━━━━━ INFORMATION

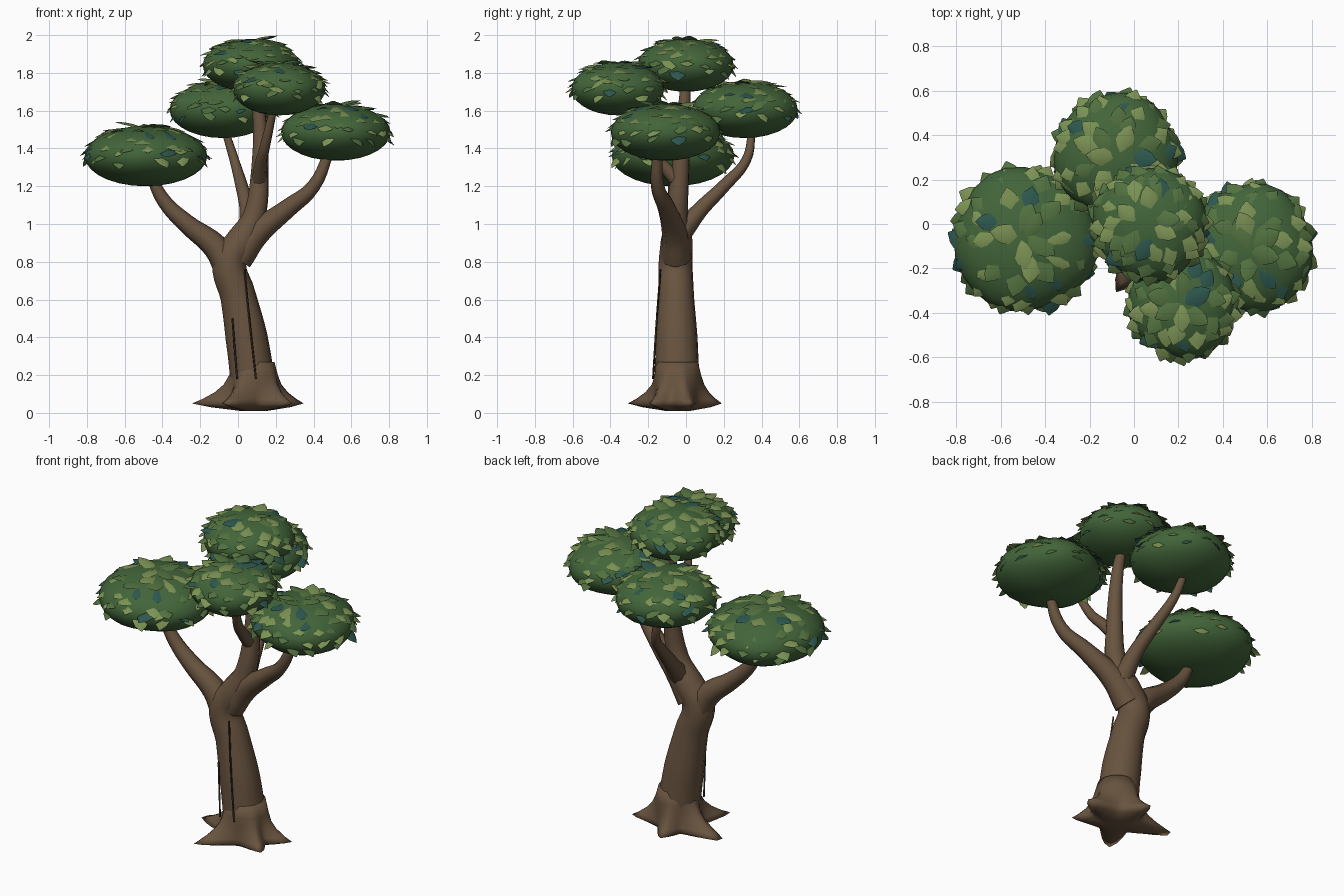
import bpy, bmesh, math, random
from mathutils import Vector, Matrix

random.seed(7)
if "Cube" in bpy.data.objects:
    bpy.data.objects.remove(bpy.data.objects["Cube"])


def material(name, rgb):
    mat = bpy.data.materials.new(name)
    mat.use_nodes = True
    mat.diffuse_color = (*rgb, 1)
    mat.node_tree.nodes["Principled BSDF"].inputs["Base Color"].default_value = (*rgb, 1)
    return mat


bark = material("brown_bark", (0.14, 0.088, 0.05))
vine_mat = material("dark_vine", (0.035, 0.025, 0.015))
core_mat = material("foliage_green", (0.055, 0.13, 0.042))
light = material("light_leaf", (0.2, 0.29, 0.09))
middle = material("middle_leaf", (0.085, 0.165, 0.05))
teal = material("teal_leaf", (0.026, 0.095, 0.075))


def mesh_object(name, bm, mats):
    bmesh.ops.recalc_face_normals(bm, faces=bm.faces)
    mesh = bpy.data.meshes.new(name)
    for face in bm.faces:
        face.smooth = True
    bm.to_mesh(mesh)
    bm.free()
    for mat in mats:
        mesh.materials.append(mat)
    obj = bpy.data.objects.new(name, mesh)
    bpy.context.collection.objects.link(obj)
    return obj


def tube(name, points, mat, sides=2):
    """Tapered tube through (x, y, z, radius) points."""
    curve = bpy.data.curves.new(name, "CURVE")
    curve.dimensions = "3D"
    curve.bevel_depth = 1
    curve.bevel_resolution = sides
    curve.resolution_u = 5
    curve.use_fill_caps = True
    spline = curve.splines.new("BEZIER")
    spline.bezier_points.add(len(points) - 1)
    for bp, (x, y, z, r) in zip(spline.bezier_points, points):
        bp.co = (x, y, z)
        bp.radius = r
        bp.handle_left_type = bp.handle_right_type = "AUTO"
    curve.materials.append(mat)
    obj = bpy.data.objects.new(name, curve)
    bpy.context.collection.objects.link(obj)
    bpy.ops.object.select_all(action="DESELECT")
    obj.select_set(True)
    bpy.context.view_layer.objects.active = obj
    bpy.ops.object.convert(target="MESH")
    bpy.ops.object.shade_smooth_by_angle(angle=math.radians(60))


# Trunk and limbs
tube("trunk", [(.085, -.045, .12, .12), (.045, -.05, .4, .112), (.0, -.052, .62, .095),
               (-.045, -.055, .8, .09), (.02, -.05, .91, .085), (.085, -.05, 1.04, .06),
               (.115, -.03, 1.27, .047), (.11, -.01, 1.6, .034), (.08, 0, 1.78, .025)], bark, 4)
tube("left_hand_limb", [(-.04, -.055, .76, .085), (-.12, -.055, .88, .068), (-.27, -.06, 1.0, .05),
                        (-.39, -.06, 1.12, .038), (-.47, -.07, 1.27, .025)], bark)
tube("right_hand_limb", [(.0, -.05, .82, .08), (.1, -.06, .95, .068), (.26, -.1, 1.08, .05),
                         (.4, -.15, 1.2, .036), (.49, -.15, 1.4, .025)], bark)
tube("back_limb", [(.06, -.03, .95, .06), (.05, .08, 1.08, .042), (.02, .2, 1.2, .034),
                   (-.02, .32, 1.34, .026), (-.07, .35, 1.5, .02)], bark)
tube("front_limb", [(.11, -.04, 1.22, .04), (.12, -.13, 1.32, .032), (.14, -.2, 1.4, .028),
                    (.19, -.3, 1.62, .02)], bark)

# Root flare: rings that grow from a round trunk section into a star of roots
ROOTS = [(-.08, -.31), (.29, -.19), (.35, .02), (.04, .19), (-.26, .02)]
cx, cy = .085, -.045


def flare_radius(angle, spread):
    r = .12
    for x, y in ROOTS:
        dx, dy = x - cx, y - cy
        diff = math.remainder(angle - math.atan2(dy, dx), math.tau)
        r = max(r, .12 + (math.hypot(dx, dy) - .12) * math.exp(-(abs(diff) / .34) ** 1.4))
    return .12 + (r - .12) * spread


bm = bmesh.new()
SEGS = 50
rings = []
for z, spread, scale in [(.01, .1, .5), (.03, .65, .9), (.05, 1, 1), (.075, .72, 1), (.11, .42, 1),
                         (.15, .2, 1), (.2, .06, 1), (.27, 0, .9)]:
    angles = [math.tau * i / SEGS for i in range(SEGS)]
    rings.append([bm.verts.new((cx + math.cos(a) * flare_radius(a, spread) * scale,
                                cy + math.sin(a) * flare_radius(a, spread) * scale, z))
                  for a in angles])
for low, high in zip(rings, rings[1:]):
    for i in range(SEGS):
        j = (i + 1) % SEGS
        bm.faces.new((low[i], low[j], high[j], high[i]))
bm.faces.new(rings[0])
bm.faces.new(rings[-1])
mesh_object("root_flare", bm, [bark])

# Thin vines hanging down the front of the trunk
tube("long_vine", [(.035, -.135, .76, .005), (.06, -.155, .5, .005), (.095, -.175, .18, .005)], vine_mat, 1)
tube("short_vine", [(-.03, -.145, .5, .005), (-.005, -.165, .18, .005)], vine_mat, 1)

# Half width of a leaf from stalk to tip
LEAF = [.2, .7, 1, .97, .7, .06]


def add_leaf(bm, origin, out, up, length, width, index):
    side = up.cross(out).normalized()
    up = out.cross(side).normalized()
    rows = []
    for k, w in enumerate(LEAF):
        t = k / (len(LEAF) - 1)
        spine = origin + out * length * t - up * length * .28 * t * t
        rows.append([bm.verts.new(spine + side * (s * w * width / 2) - up * (abs(s) * w * width * .16))
                     for s in (-1, 0, 1)])
    for a, b in zip(rows, rows[1:]):
        for i in range(2):
            bm.faces.new((a[i], a[i + 1], b[i + 1], b[i])).material_index = index


def foliage(name, centre, radius, height):
    # Flattened, slightly uneven body
    bm = bmesh.new()
    bmesh.ops.create_uvsphere(bm, u_segments=24, v_segments=14, radius=1)
    phase = random.uniform(0, math.tau)
    for v in bm.verts:
        a = math.atan2(v.co.y, v.co.x)
        wobble = 1 + .025 * math.sin(3 * a + phase) + .015 * math.sin(5 * a - phase)
        v.co = Vector((v.co.x * radius * wobble, v.co.y * radius * wobble, v.co.z * height))
    mesh_object(name + "_body", bm, [core_mat]).location = centre

    # Rings of leaves: polar angle, count, upward pitch
    bm = bmesh.new()
    for polar, count, pitch in [(14, 6, .35), (30, 10, .2), (46, 13, .05), (62, 15, -.1),
                                (78, 17, -.3), (97, 11, -.6)]:
        start = random.uniform(0, math.tau)
        for i in range(count):
            a = start + math.tau * (i + random.uniform(-.3, .3)) / count
            p = math.radians(polar + random.uniform(-7, 7))
            spot = Vector((math.sin(p) * math.cos(a) * radius, math.sin(p) * math.sin(a) * radius,
                           math.cos(p) * height))
            yaw = a + random.uniform(-.6, .6)
            tilt = pitch + random.uniform(-.15, .15)
            out = Vector((math.cos(yaw) * math.cos(tilt), math.sin(yaw) * math.cos(tilt), math.sin(tilt)))
            up = Vector((math.cos(a) * .25, math.sin(a) * .25, 1))
            length = random.uniform(.12, .155) * (.7 + radius)
            back = length * (.25 + .4 * math.sin(p))
            add_leaf(bm, spot - out * back + Vector((0, 0, .012)), out, up, length, length * .62,
                     random.choices((0, 1, 2), (42, 46, 12))[0])
    mesh_object(name + "_leaves", bm, [light, middle, teal]).location = centre


foliage("left_hand_foliage", (-.49, -.07, 1.36), .325, .16)
foliage("right_hand_foliage", (.52, -.11, 1.485), .29, .15)
foliage("back_foliage", (-.08, .31, 1.605), .28, .15)
foliage("front_foliage", (.22, -.36, 1.715), .245, .14)
foliage("top_foliage", (.07, 0, 1.84), .255, .14)
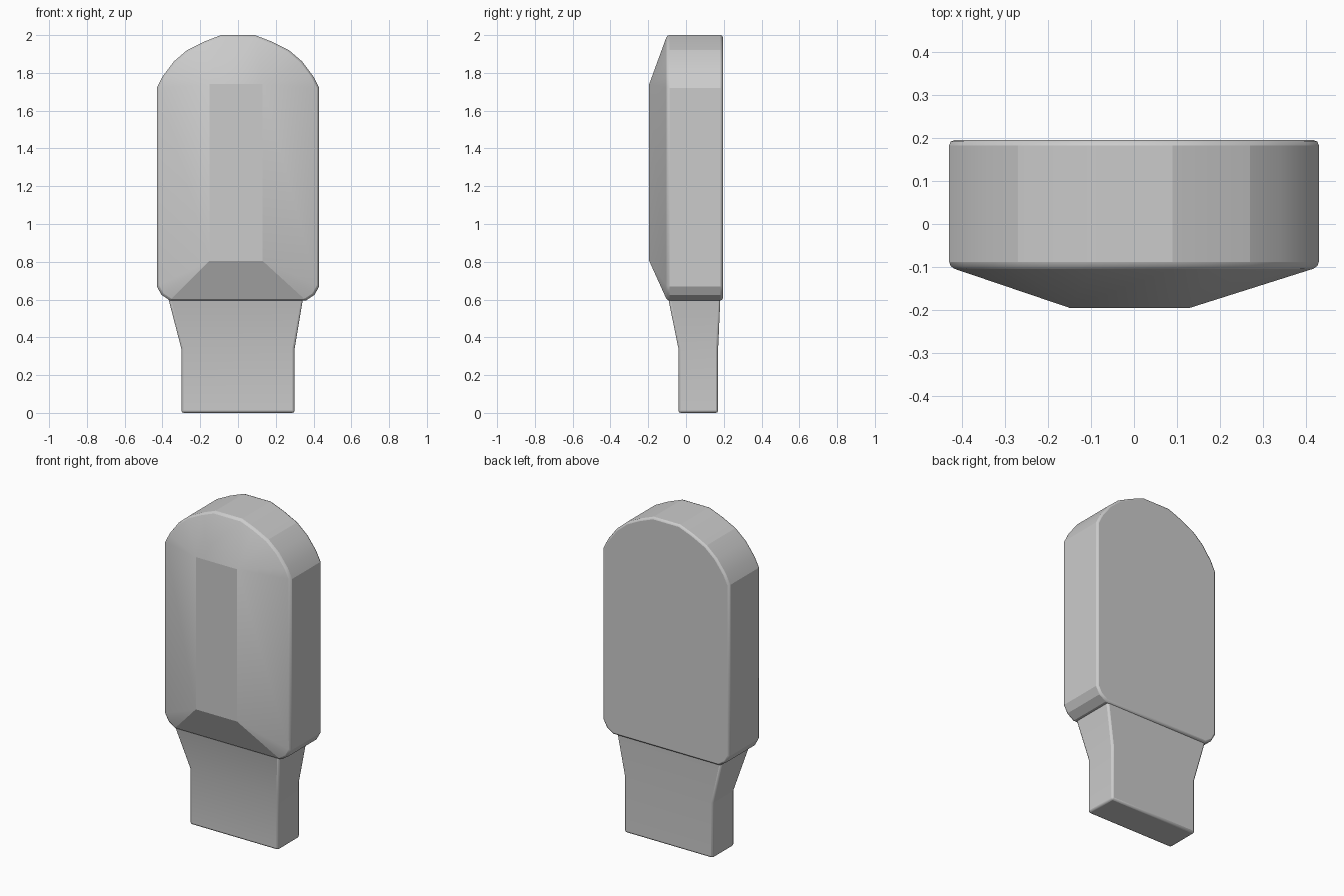
import bpy, bmesh, math

cube = bpy.data.objects.get("Cube")
if cube:
    bpy.data.objects.remove(cube, do_unlink=True)

grey = bpy.data.materials.new("plain grey")
grey.use_nodes = True
grey.diffuse_color = (0.6, 0.6, 0.6, 1)
grey.node_tree.nodes["Principled BSDF"].inputs["Base Color"].default_value = (0.6, 0.6, 0.6, 1)


def finish(name, bm, bevel):
    """Turn a bmesh into a grey object with softly bevelled hard edges."""
    bmesh.ops.recalc_face_normals(bm, faces=bm.faces)
    mesh = bpy.data.meshes.new(name)
    bm.to_mesh(mesh)
    bm.free()
    mesh.materials.append(grey)
    obj = bpy.data.objects.new(name, mesh)
    bpy.context.collection.objects.link(obj)
    bpy.ops.object.select_all(action='DESELECT')
    obj.select_set(True)
    bpy.context.view_layer.objects.active = obj
    bpy.ops.object.shade_smooth_by_angle(angle=math.radians(13))
    mod = obj.modifiers.new("soft edges", 'BEVEL')
    mod.width = bevel
    mod.segments = 2
    mod.limit_method = 'ANGLE'
    mod.angle_limit = math.radians(50)
    return obj


# Body: arched outline, extruded, with a raised front panel
half = [(0.36, 0.595), (0.405, 0.625), (0.43, 0.67), (0.43, 1.72), (0.40, 1.78),
        (0.34, 1.86), (0.27, 1.92), (0.18, 1.965), (0.09, 2.0)]
outline = half + [(-x, z) for x, z in reversed(half)]
bm = bmesh.new()
back = [bm.verts.new((x, 0.195, z)) for x, z in outline]
rim = [bm.verts.new((x, -0.10, z)) for x, z in outline]
panel = {(right, top): bm.verts.new((0.13 if right else -0.15, -0.195, 1.74 if top else 0.805))
         for right in (False, True) for top in (False, True)}
bm.faces.new(back)
bm.faces.new([panel[k] for k in ((0, 0), (1, 0), (1, 1), (0, 1))])


def corner(v):
    return panel[(v.co.x > 0, v.co.z > 1.2)]


for i, a in enumerate(rim):
    j = (i + 1) % len(rim)
    b = rim[j]
    bm.faces.new((a, b, back[j], back[i]))
    slope = [a, b, corner(b)]
    if corner(a) is not corner(b):
        slope.append(corner(a))
    bm.faces.new(slope)
finish("body", bm, 0.012)

# Neck: straight tang that flares into the body
sections = [(0.0, -0.30, 0.30, -0.04, 0.17),
            (0.34, -0.30, 0.30, -0.04, 0.17),
            (0.61, -0.37, 0.345, -0.095, 0.182)]
bm = bmesh.new()
rings = [[bm.verts.new((x, y, z)) for x, y in ((l, f), (r, f), (r, b), (l, b))]
         for z, l, r, f, b in sections]
for low, high in zip(rings, rings[1:]):
    for i in range(4):
        j = (i + 1) % 4
        bm.faces.new((low[i], low[j], high[j], high[i]))
bm.faces.new(rings[0])
bm.faces.new(rings[-1])
finish("neck", bm, 0.012)
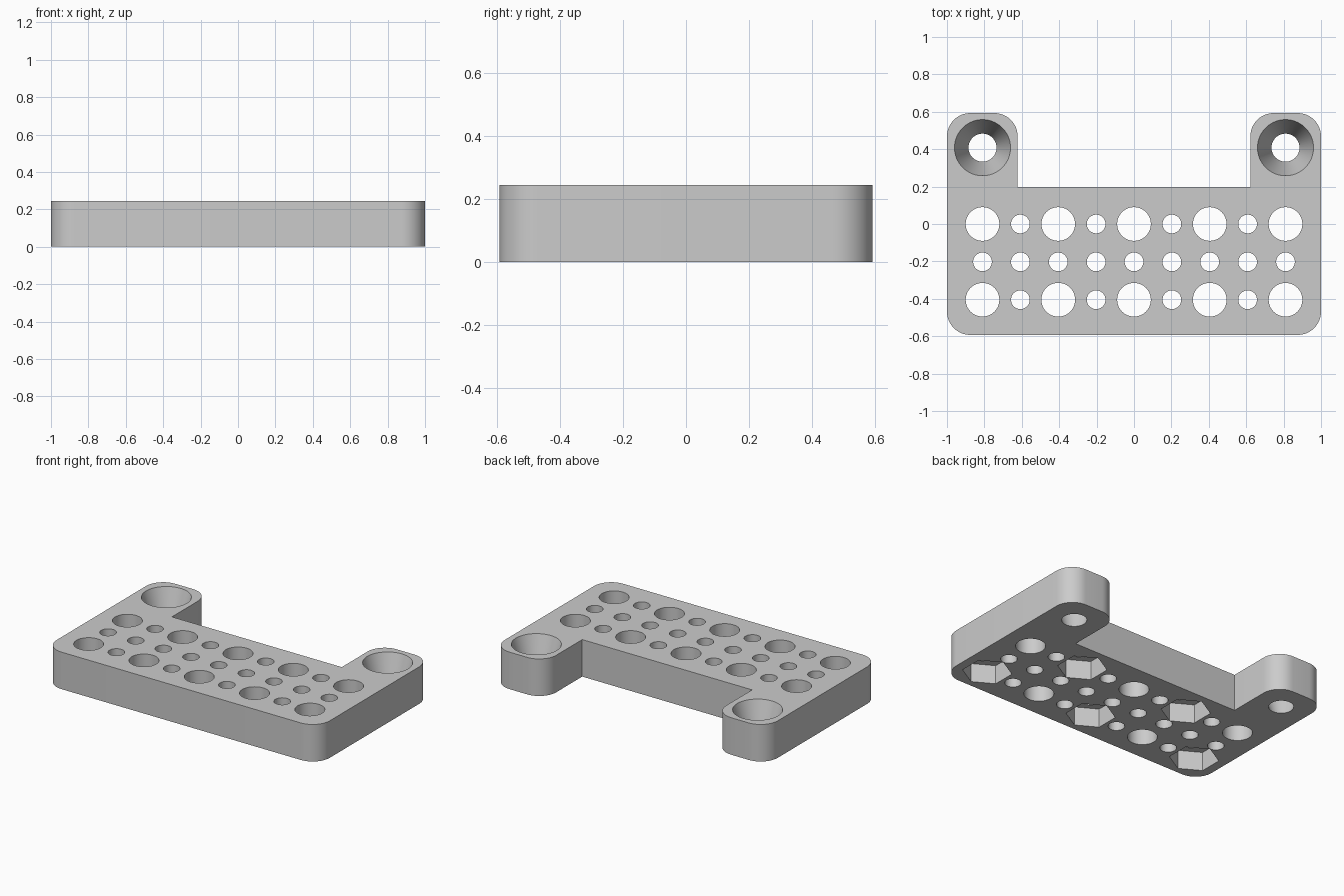
import bpy, bmesh, math
from mathutils import Matrix, Vector

if "Cube" in bpy.data.objects:
    bpy.data.objects.remove(bpy.data.objects["Cube"], do_unlink=True)

H = 0.245          # plate thickness
BACK, FRONT = 0.593, -0.593
PITCH = 0.405      # spacing of the large holes
EPS = 0.02         # cutter overshoot

grey = bpy.data.materials.new("Light grey")
grey.use_nodes = True
grey.diffuse_color = (0.6, 0.6, 0.6, 1)
grey.node_tree.nodes["Principled BSDF"].inputs["Base Color"].default_value = (0.6, 0.6, 0.6, 1)


def add_object(name, bm):
    bmesh.ops.recalc_face_normals(bm, faces=bm.faces[:])
    mesh = bpy.data.meshes.new(name)
    bm.to_mesh(mesh)
    bm.free()
    mesh.materials.append(grey)
    obj = bpy.data.objects.new(name, mesh)
    bpy.context.collection.objects.link(obj)
    return obj


def add_prism(bm, x, y, z0, z1, r0, r1, sides):
    bmesh.ops.create_cone(bm, cap_ends=True, segments=sides, radius1=r0, radius2=r1,
                          depth=z1 - z0, matrix=Matrix.Translation((x, y, (z0 + z1) / 2)))


def rounded_corner(cx, cy, radius, start, steps=12):
    return [(cx + radius * math.cos(a), cy + radius * math.sin(a))
            for a in (math.radians(start + 90 * i / steps) for i in range(steps + 1))]


# U-shaped plate: right half of the outline, then its mirror image
R = 0.125
half = rounded_corner(1 - R, FRONT + R, R, 270)
half += rounded_corner(1 - R, BACK - R, R, 0)
half += rounded_corner(0.622 + R, BACK - R, R, 90)
half.append((0.622, 0.197))
outline = half + [(-x, y) for x, y in reversed(half)]
bm = bmesh.new()
base = bm.faces.new([bm.verts.new((x, y, 0)) for x, y in outline])
top = bmesh.ops.extrude_face_region(bm, geom=[base])["geom"]
bmesh.ops.translate(bm, vec=Vector((0, 0, H)),
                    verts=[v for v in top if isinstance(v, bmesh.types.BMVert)])
plate = add_object("mounting_plate", bm)

# Through holes: large and small alternate, the middle row is all small
holes = bmesh.new()
for i in range(-4, 5):
    for row in range(3):
        r = 0.09 if i % 2 == 0 and row != 1 else 0.05
        add_prism(holes, i * PITCH / 2, -row * PITCH / 2, -EPS, H + EPS, r, r, 48)

# Conical screw seats in the two lugs
slope = (0.15 - 0.075) / H
for side in (-1, 1):
    add_prism(holes, side * 2 * PITCH, 0.408, -EPS, H + EPS,
              0.075 - slope * EPS, 0.15 + slope * EPS, 64)

# Hexagonal nut pockets on the underside
pockets = bmesh.new()
for i, row in ((-2, 1), (0, 1), (2, 1), (-1, 0), (1, 0)):
    add_prism(pockets, i * PITCH, -row * PITCH, -EPS, 0.125, 0.15, 0.15, 6)

bpy.context.view_layer.objects.active = plate
for name, cutter_mesh in (("hole_cutter", holes), ("pocket_cutter", pockets)):
    cutter = add_object(name, cutter_mesh)
    cutter.hide_render = True
    mod = plate.modifiers.new(name, 'BOOLEAN')
    mod.operation = 'DIFFERENCE'
    mod.solver = 'EXACT'
    mod.object = cutter
    bpy.ops.object.modifier_apply(modifier=mod.name)
    bpy.data.objects.remove(cutter, do_unlink=True)

# Smooth round walls, crisp edges
bpy.ops.object.select_all(action='DESELECT')
plate.select_set(True)
bpy.ops.object.shade_smooth_by_angle(angle=math.radians(30))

━━━━━━━━━━

WORK ITEM —
With the line that has "rows.append([bm.verts.new(spine + side" as the first and the line that has "length = random.uniform(.12, .155)" as the last, repeat exactly that run of lines above and no more.

OUTPUT OF THE TASK —
        rows.append([bm.verts.new(spine + side * (s * w * width / 2) - up * (abs(s) * w * width * .16))
                     for s in (-1, 0, 1)])
    for a, b in zip(rows, rows[1:]):
        for i in range(2):
            bm.faces.new((a[i], a[i + 1], b[i + 1], b[i])).material_index = index


def foliage(name, centre, radius, height):
    # Flattened, slightly uneven body
    bm = bmesh.new()
    bmesh.ops.create_uvsphere(bm, u_segments=24, v_segments=14, radius=1)
    phase = random.uniform(0, math.tau)
    for v in bm.verts:
        a = math.atan2(v.co.y, v.co.x)
        wobble = 1 + .025 * math.sin(3 * a + phase) + .015 * math.sin(5 * a - phase)
        v.co = Vector((v.co.x * radius * wobble, v.co.y * radius * wobble, v.co.z * height))
    mesh_object(name + "_body", bm, [core_mat]).location = centre

    # Rings of leaves: polar angle, count, upward pitch
    bm = bmesh.new()
    for polar, count, pitch in [(14, 6, .35), (30, 10, .2), (46, 13, .05), (62, 15, -.1),
                                (78, 17, -.3), (97, 11, -.6)]:
        start = random.uniform(0, math.tau)
        for i in range(count):
            a = start + math.tau * (i + random.uniform(-.3, .3)) / count
            p = math.radians(polar + random.uniform(-7, 7))
            spot = Vector((math.sin(p) * math.cos(a) * radius, math.sin(p) * math.sin(a) * radius,
                           math.cos(p) * height))
            yaw = a + random.uniform(-.6, .6)
            tilt = pitch + random.uniform(-.15, .15)
            out = Vector((math.cos(yaw) * math.cos(tilt), math.sin(yaw) * math.cos(tilt), math.sin(tilt)))
            up = Vector((math.cos(a) * .25, math.sin(a) * .25, 1))
            length = random.uniform(.12, .155) * (.7 + radius)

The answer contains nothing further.